Nuclear-powered cruisers have the self-sustained operating capability and formidable weaponry and can operate anywhere in the world. The Russian Navy has not ordered ships like that since 1989. Hence, the development means that the country has regained geopolitical interests in remote corners of the world now, Kasatonov noted.
Valery Polovinkin, advisor to the director general of the Krylov State Research Center that worked out the destroyer’s preliminary design, says the sophisticated ship will combine the best of several types of surface combatants at once. She will have antimissile and space defense capabilities and serve as a kind of strong point in the ocean.
The Leader will be a versatile ship triple-hatted as destroyer, large ASW ship and guided missile cruiser while being smaller than Project 1144 ships and carrying far more weaponry. The self-contained operation capability of similar ships is usually based on their stock of provisions, and their nuclear propulsion plants can do without refueling for years.
The advanced destroyer will be equipped with the RITM-200 nuclear power plant fitting the future Project 22220 icebreaker, which lead ship, the Arktika, was launched in June. The Leader’s power plant will propel her to 30 knots.

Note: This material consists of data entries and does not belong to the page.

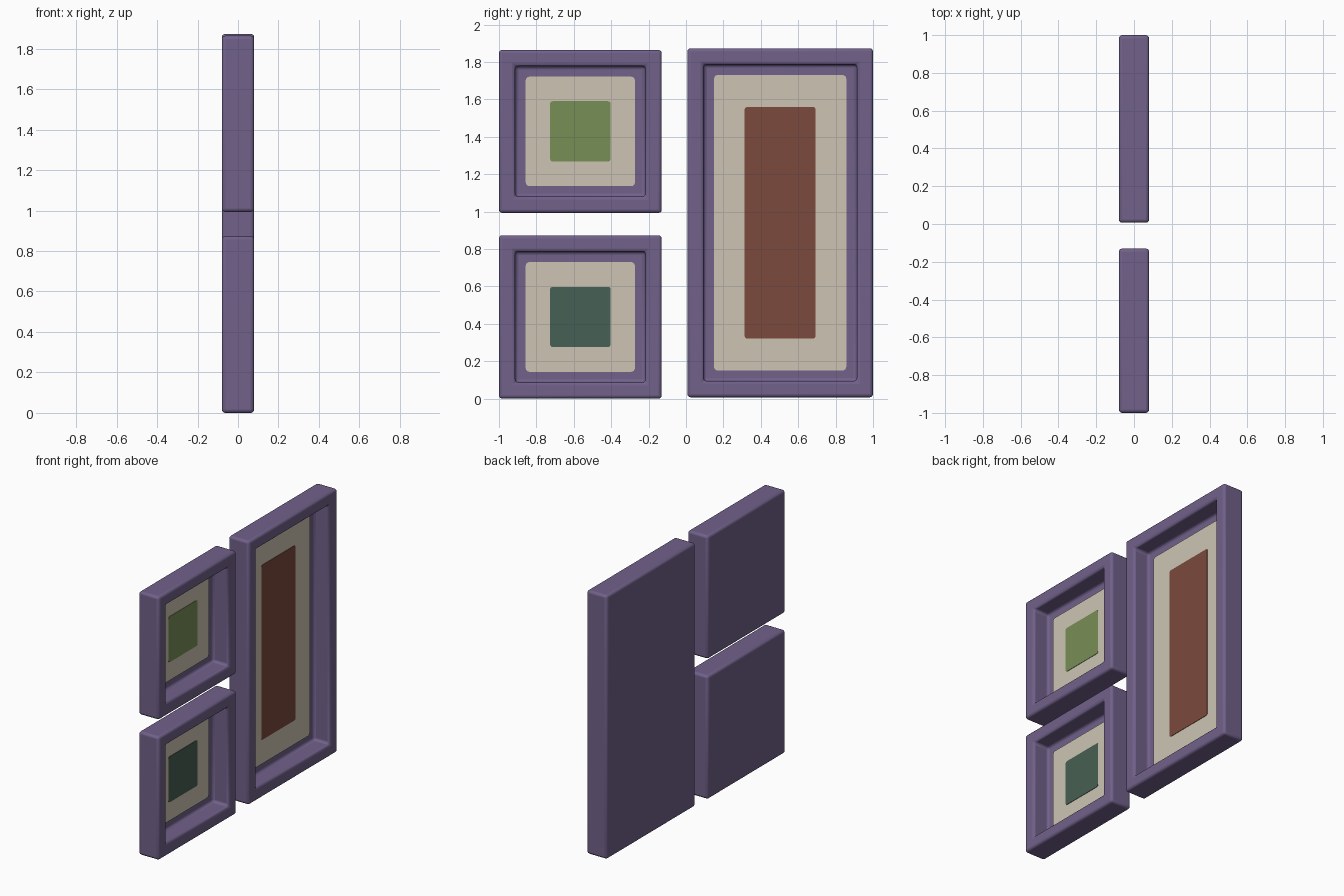
import bpy, bmesh
from mathutils import Vector

if "Cube" in bpy.data.objects:
    bpy.data.objects.remove(bpy.data.objects["Cube"])


def material(name, rgb):
    # sRGB 0-255 to linear viewport colour
    mat = bpy.data.materials.new(name)
    mat.diffuse_color = [(c / 255) ** 2.2 for c in rgb] + [1]
    mat.use_nodes = True
    mat.node_tree.nodes["Principled BSDF"].inputs["Base Color"].default_value = mat.diffuse_color
    return mat


FRAME = material("purple_frame", (112, 97, 137))
MOUNT = material("cream_mount", (204, 196, 178))
GREEN = material("green_art", (119, 141, 86))
TEAL = material("teal_art", (72, 96, 84))
RED = material("red_art", (122, 75, 62))


def finish(bm, name, mat):
    bmesh.ops.recalc_face_normals(bm, faces=bm.faces)
    mesh = bpy.data.meshes.new(name)
    bm.to_mesh(mesh)
    bm.free()
    obj = bpy.data.objects.new(name, mesh)
    bpy.context.collection.objects.link(obj)
    mesh.materials.append(mat)
    return obj


def box(y0, y1, z0, z1, x0, x1):
    bm = bmesh.new()
    bmesh.ops.create_cube(bm, size=1)
    for v in bm.verts:
        v.co = Vector(((x0 + x1) / 2 + v.co.x * (x1 - x0),
                       (y0 + y1) / 2 + v.co.y * (y1 - y0),
                       (z0 + z1) / 2 + v.co.z * (z1 - z0)))
    return bm


def smooth(obj):
    bpy.ops.object.select_all(action='DESELECT')
    obj.select_set(True)
    bpy.context.view_layer.objects.active = obj
    bpy.ops.object.shade_smooth_by_angle()


def frame(name, y0, y1, z0, z1):
    # solid block with a recessed front, softened by a bevel
    bm = box(y0, y1, z0, z1, -0.08, 0.08)
    bm.normal_update()
    front = max(bm.faces, key=lambda f: f.calc_center_median().x)
    bmesh.ops.inset_region(bm, faces=[front], thickness=0.123)
    new = bmesh.ops.extrude_face_region(bm, geom=[front])["geom"]
    if front.is_valid:
        bmesh.ops.delete(bm, geom=[front], context='FACES_ONLY')
    for v in new:
        if isinstance(v, bmesh.types.BMVert):
            v.co.x = -0.045
    obj = finish(bm, name, FRAME)
    bev = obj.modifiers.new("soft_edges", 'BEVEL')
    bev.width = 0.017
    bev.segments = 3
    bev.limit_method = 'ANGLE'
    smooth(obj)


def plate(name, y0, y1, z0, z1, x0, x1, radius, mat):
    # thin card with rounded corners
    bm = box(y0, y1, z0, z1, x0, x1)
    corners = [e for e in bm.edges
               if abs(e.verts[0].co.x - e.verts[1].co.x) > 1e-5]
    bmesh.ops.bevel(bm, geom=corners, offset=radius, segments=4,
                    profile=0.5, affect='EDGES')
    smooth(finish(bm, name, mat))


def picture(name, y0, y1, z0, z1, art_w, art_h, art_mat):
    frame(name + "_frame", y0, y1, z0, z1)
    m = 0.143
    plate(name + "_mount", y0 + m, y1 - m, z0 + m, z1 - m,
          -0.06, -0.037, 0.02, MOUNT)
    yc, zc = (y0 + y1) / 2, (z0 + z1) / 2
    plate(name + "_art", yc - art_w / 2, yc + art_w / 2,
          zc - art_h / 2, zc + art_h / 2, -0.05, -0.034, 0.014, art_mat)


# two square pictures on one side, a tall one on the other
picture("lower_square", -1.0, -0.13, 0.0, 0.873, 0.323, 0.323, TEAL)
picture("upper_square", -1.0, -0.13, 0.993, 1.864, 0.323, 0.323, GREEN)
picture("tall", 0.007, 1.0, 0.007, 1.873, 0.38, 1.237, RED)
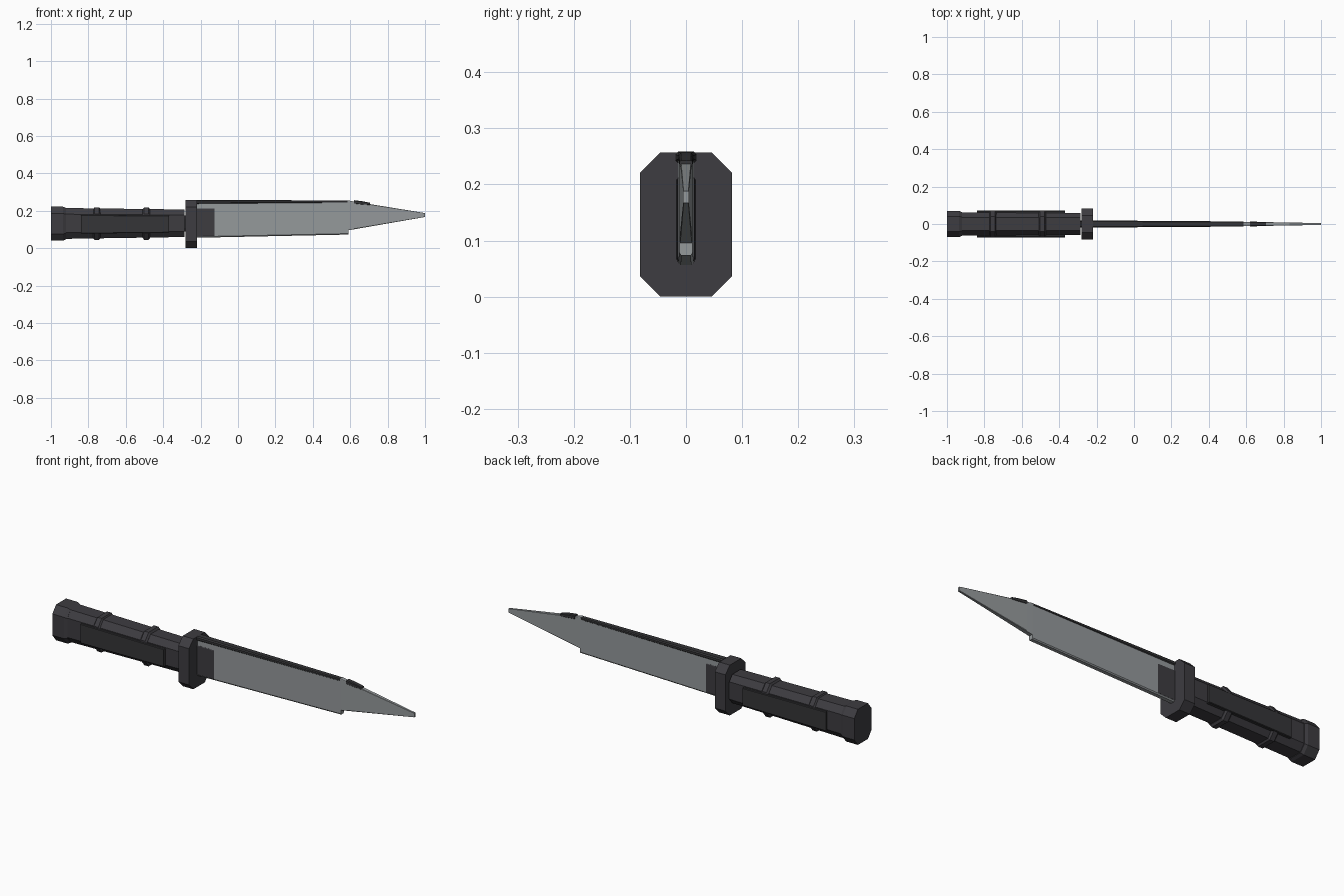
import bpy, bmesh

cube = bpy.data.objects.get("Cube")
if cube:
    bpy.data.objects.remove(cube, do_unlink=True)


def material(name, colour):
    m = bpy.data.materials.new(name)
    m.use_nodes = True
    m.diffuse_color = (*colour, 1)
    bsdf = next(n for n in m.node_tree.nodes if n.type == 'BSDF_PRINCIPLED')
    bsdf.inputs["Base Color"].default_value = (*colour, 1)
    return m


dark = material("dark polymer", (0.047, 0.045, 0.052))
black = material("black grip", (0.036, 0.036, 0.039))
steel = material("grey steel", (0.30, 0.32, 0.33))


def loft(name, mat, stations, cut_y, cut_z):
    """Chamfered bar along x; each station is (x, low z, high z, half width).
    The chamfers are fractions of the half width and of the height."""
    bm = bmesh.new()
    rings = []
    for x, lo, hi, w in stations:
        v, c = w * (1 - cut_y), (hi - lo) * cut_z
        section = [(v, lo), (w, lo + c), (w, hi - c), (v, hi),
                   (-v, hi), (-w, hi - c), (-w, lo + c), (-v, lo)]
        rings.append([bm.verts.new((x, y, z)) for y, z in section])
    for a, b in zip(rings, rings[1:]):
        for i in range(8):
            j = (i + 1) % 8
            bm.faces.new((a[i], a[j], b[j], b[i]))
    bm.faces.new(rings[0])
    bm.faces.new(rings[-1])
    bmesh.ops.recalc_face_normals(bm, faces=bm.faces)
    mesh = bpy.data.meshes.new(name)
    bm.to_mesh(mesh)
    bm.free()
    mesh.materials.append(mat)
    obj = bpy.data.objects.new(name, mesh)
    bpy.context.collection.objects.link(obj)
    return obj


# Handle, pommel and guard
loft("handle", dark, [(-0.93, 0.05, 0.215, 0.062), (-0.285, 0.06, 0.207, 0.058)], 0.42, 0.2)
loft("pommel", dark, [(-1.0, 0.04, 0.222, 0.07), (-0.935, 0.04, 0.222, 0.07),
                      (-0.92, 0.047, 0.215, 0.064)], 0.42, 0.2)
loft("guard", dark, [(-0.28, 0.0, 0.257, 0.082), (-0.22, 0.0, 0.257, 0.082)], 0.44, 0.14)
loft("tang", dark, [(-0.29, 0.09, 0.175, 0.02), (-0.27, 0.09, 0.175, 0.02)], 0.3, 0.2)

# Raised bands round the handle
for label, x in (("rear", -0.755), ("front", -0.49)):
    loft(label + "_band", dark, [(x - 0.02, 0.055, 0.208, 0.062), (x - 0.012, 0.045, 0.219, 0.067),
                                 (x + 0.012, 0.045, 0.219, 0.067), (x + 0.02, 0.055, 0.208, 0.062)],
         0.42, 0.2)

# Grip panels on both sides
loft("grip_panels", black, [(-0.84, 0.078, 0.178, 0.071), (-0.37, 0.083, 0.174, 0.071)], 0.04, 0.03)

# Blade body, then the stepped-in point
loft("blade", steel, [(-0.22, 0.056, 0.245, 0.014), (0.59, 0.073, 0.25, 0.012)], 0.3, 0.03)
loft("blade_point", steel, [(0.585, 0.095, 0.256, 0.012), (0.62, 0.101, 0.25, 0.0115),
                            (1.0, 0.167, 0.188, 0.005)], 0.15, 0.02)

# Dark sleeve by the guard and dark spine strips
loft("blade_sleeve", dark, [(-0.22, 0.063, 0.212, 0.0165), (-0.125, 0.065, 0.212, 0.0155)], 0.1, 0.02)
loft("spine", black, [(-0.22, 0.237, 0.259, 0.019), (0.585, 0.242, 0.255, 0.0135)], 0.3, 0.25)
loft("point_spine", black, [(0.62, 0.236, 0.257, 0.0125), (0.66, 0.232, 0.252, 0.012),
                            (0.705, 0.23, 0.243, 0.0115)], 0.25, 0.2)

Judging by the mockup exhibited at the Army 2015 show, the warship will carry vertical launch systems (VLS) of the Kalibr (SS-N-27 Sizzler) missile system. Her long-range air defense (AD) weaponry will be in the form of the S-500 Prometei SAM system. The VLS of the Poliment-Redut system will handle short-range aerial threats. The VLS will be controlled by the Poliment active electronically scanned array (AESA) radar system. The Leader may carry two modules of the navalized version of the Pantsir-M SAM/gun system. She also will get a 130-mm A-192 versatile gun. Overall, the destroyer’s weapons suite will include, inter alia, a total of 200 missiles.
Naval arms expert Alexander Mozgovoi stressed that the final design of the Leader and her weapons suite may evolve considerably as her engineering design is being worked out.
Mozgovoi said the conceptual design had been unveiled not long ago, being much different from the preliminary design approved by the Defense Ministry. Given the high degree of the innovations and the need for the complete implementation of the advanced destroyer’s research groundwork laid down to date, considerable modifications are likely to be made to the design in the engineering design phase and to influence the plans for the construction of the series.
According to the expert, so large-scale a program was chosen owing exclusively to a problem with the Russian Navy’s import substitution – the lack of a domestic manufacturer of gas-turbine propulsion plants. On the other hand, nuclear ones are in production in this country, the success of the nuclear-powered icebreaker construction program being a good case in point. The Kalibr-armed Project 21631 ships, which received raving reports during the Syrian campaign, have short legs, with their endurance being within 30 days – approximately as long as it takes them to cruise from Murmansk to Gibraltar. Nuclear-powered destroyers have a virtually unlimited range.
Correcting design errors at any design stage, let alone during the construction, costs and arm and a leg, Kasatonov says. Errors delay the commissioning of sophisticated warships too much. Some of the said ships have been in trial operation, undergoing endless improvements that do not lead to the implementation of the initial ideas in the end, and the crunch time is coming for the program for this very reason, according to the Izvestia daily.